- Sketch Notes in the Elementary Classroom - February 15, 2017
- Teach From the Heart - February 9, 2017
- Who is the Teacher: School or Family? - January 11, 2017
- Dear President Elect Trump, From Your Teachers - November 17, 2016
- Let them Be Children - October 21, 2016
- Print Resources: Great Tools for Kids - October 17, 2016
The end of the year always brings excitement and one of those traditions for many schools is the class field trip. Hearing those two simple words can bring delight or fear to the heart of a teacher. If you are planning a field trip, follow a few simple steps and it will start your journey on a positive note to help you have an enjoyable day.
- Set Your Day Up for Success--Make sure you have open communication with the location or locations you will be visiting. Ask about back up plans for weather, how many students and parents they can comfortably accommodate, and how long each activity will last. If you are matching the trip to your learning goals or standards be clear about that. Ask what information students will learn or share what you are learning so natural connections and examples can be shared. Having a clear plan with a balance of activity and breaks will help students manage the day. Be sure you think about restroom breaks (we all know if students see a bathroom they have to explore the bathroom), drinks (busy bodies are thirsty bodies) and noise level. There are many locations that are designed just for busy groups of students. But be sure to ask these important questions before you set up your day so you are getting what you need for your class.
- Be clear on your expectations--Send a letter home to families or post something on your blog about the behaviors your students will use on field trips. Give a bus safety and rules review for those students who do not ride the bus (and the riders we know need a gentle reminder). Be specific on how and when you need parents to help. Give guidelines for lunch and if extra money needs to be brought or will be spent on the trip. Our school uses a code of conduct that all parent volunteers sign. This lists our expectations for adults to everyone is starting on the same page before the trip begins.

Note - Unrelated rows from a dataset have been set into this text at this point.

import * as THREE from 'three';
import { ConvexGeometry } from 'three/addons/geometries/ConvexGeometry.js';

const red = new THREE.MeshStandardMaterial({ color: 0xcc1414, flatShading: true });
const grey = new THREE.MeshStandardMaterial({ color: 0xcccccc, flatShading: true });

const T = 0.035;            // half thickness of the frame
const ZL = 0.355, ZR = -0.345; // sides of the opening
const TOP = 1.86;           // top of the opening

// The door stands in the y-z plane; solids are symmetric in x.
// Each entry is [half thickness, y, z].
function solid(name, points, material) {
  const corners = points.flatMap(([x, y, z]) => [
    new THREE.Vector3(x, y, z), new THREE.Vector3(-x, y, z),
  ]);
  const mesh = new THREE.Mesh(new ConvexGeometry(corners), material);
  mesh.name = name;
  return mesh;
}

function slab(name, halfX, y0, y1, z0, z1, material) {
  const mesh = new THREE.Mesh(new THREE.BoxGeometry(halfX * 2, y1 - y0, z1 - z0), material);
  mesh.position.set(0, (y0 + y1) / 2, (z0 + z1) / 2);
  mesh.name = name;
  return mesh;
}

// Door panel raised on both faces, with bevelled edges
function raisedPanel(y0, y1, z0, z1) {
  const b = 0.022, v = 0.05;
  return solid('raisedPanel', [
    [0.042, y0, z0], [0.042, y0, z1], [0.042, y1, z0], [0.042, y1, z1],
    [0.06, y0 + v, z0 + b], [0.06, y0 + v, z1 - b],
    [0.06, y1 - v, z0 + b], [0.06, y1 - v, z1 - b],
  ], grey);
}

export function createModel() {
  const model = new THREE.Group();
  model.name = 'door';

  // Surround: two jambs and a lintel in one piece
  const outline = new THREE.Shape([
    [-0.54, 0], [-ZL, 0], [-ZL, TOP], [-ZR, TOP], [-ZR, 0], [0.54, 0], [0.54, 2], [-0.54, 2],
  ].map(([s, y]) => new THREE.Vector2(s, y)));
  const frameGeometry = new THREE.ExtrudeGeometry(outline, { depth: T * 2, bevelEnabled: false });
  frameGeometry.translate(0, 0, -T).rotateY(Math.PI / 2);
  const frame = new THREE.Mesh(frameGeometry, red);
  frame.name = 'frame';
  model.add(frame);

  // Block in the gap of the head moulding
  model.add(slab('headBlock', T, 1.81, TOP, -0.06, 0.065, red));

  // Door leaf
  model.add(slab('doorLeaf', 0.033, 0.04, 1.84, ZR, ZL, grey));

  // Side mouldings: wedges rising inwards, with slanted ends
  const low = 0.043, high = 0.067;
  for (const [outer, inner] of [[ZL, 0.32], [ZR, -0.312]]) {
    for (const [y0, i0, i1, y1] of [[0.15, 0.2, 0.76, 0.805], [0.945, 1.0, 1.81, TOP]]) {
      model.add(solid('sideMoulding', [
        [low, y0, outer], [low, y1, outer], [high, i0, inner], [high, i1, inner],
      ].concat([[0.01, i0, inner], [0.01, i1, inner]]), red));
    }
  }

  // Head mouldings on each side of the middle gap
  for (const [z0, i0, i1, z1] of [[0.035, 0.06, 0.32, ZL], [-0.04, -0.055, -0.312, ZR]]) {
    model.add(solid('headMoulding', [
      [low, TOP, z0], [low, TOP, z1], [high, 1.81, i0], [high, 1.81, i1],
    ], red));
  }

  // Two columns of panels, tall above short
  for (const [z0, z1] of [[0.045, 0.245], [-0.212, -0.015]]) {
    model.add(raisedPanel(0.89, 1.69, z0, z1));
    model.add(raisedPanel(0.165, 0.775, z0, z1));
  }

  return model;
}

- Timing is Everything--Make an itinerary before you go. For students that need structure, having this little schedule will help with their day. It also provides an outline for parent volunteers so they can answer questions and assist students throughout the day. Be sure to explain how and when drink, restroom and lunch breaks will occur. It is sometimes the little comforts that can make a day successful or stressful.
- Go Back to the First Day--Just as you set up expectations the first week of school, this is the first trip off school grounds. Tell students what you expect for voice level and activity on the bus, during the field trip, at lunch, and with parent volunteers. Remind students they are representing your classroom and your school. Go over some safety rules about staying with the group and what to do if they are separated. If there are situational rules for the specific location you are going be sure to cover those too. This is just like a classroom activity, set the expectations so everyone has success.
Field trips are a chance to learn, observe and connect your classroom to the world. These exhausting days can be wonderful memories if you take the time to do some work before you get on the bus. Just as in planning a family vacation, pay attention to the details to set your students up for a fun and exciting day in the world.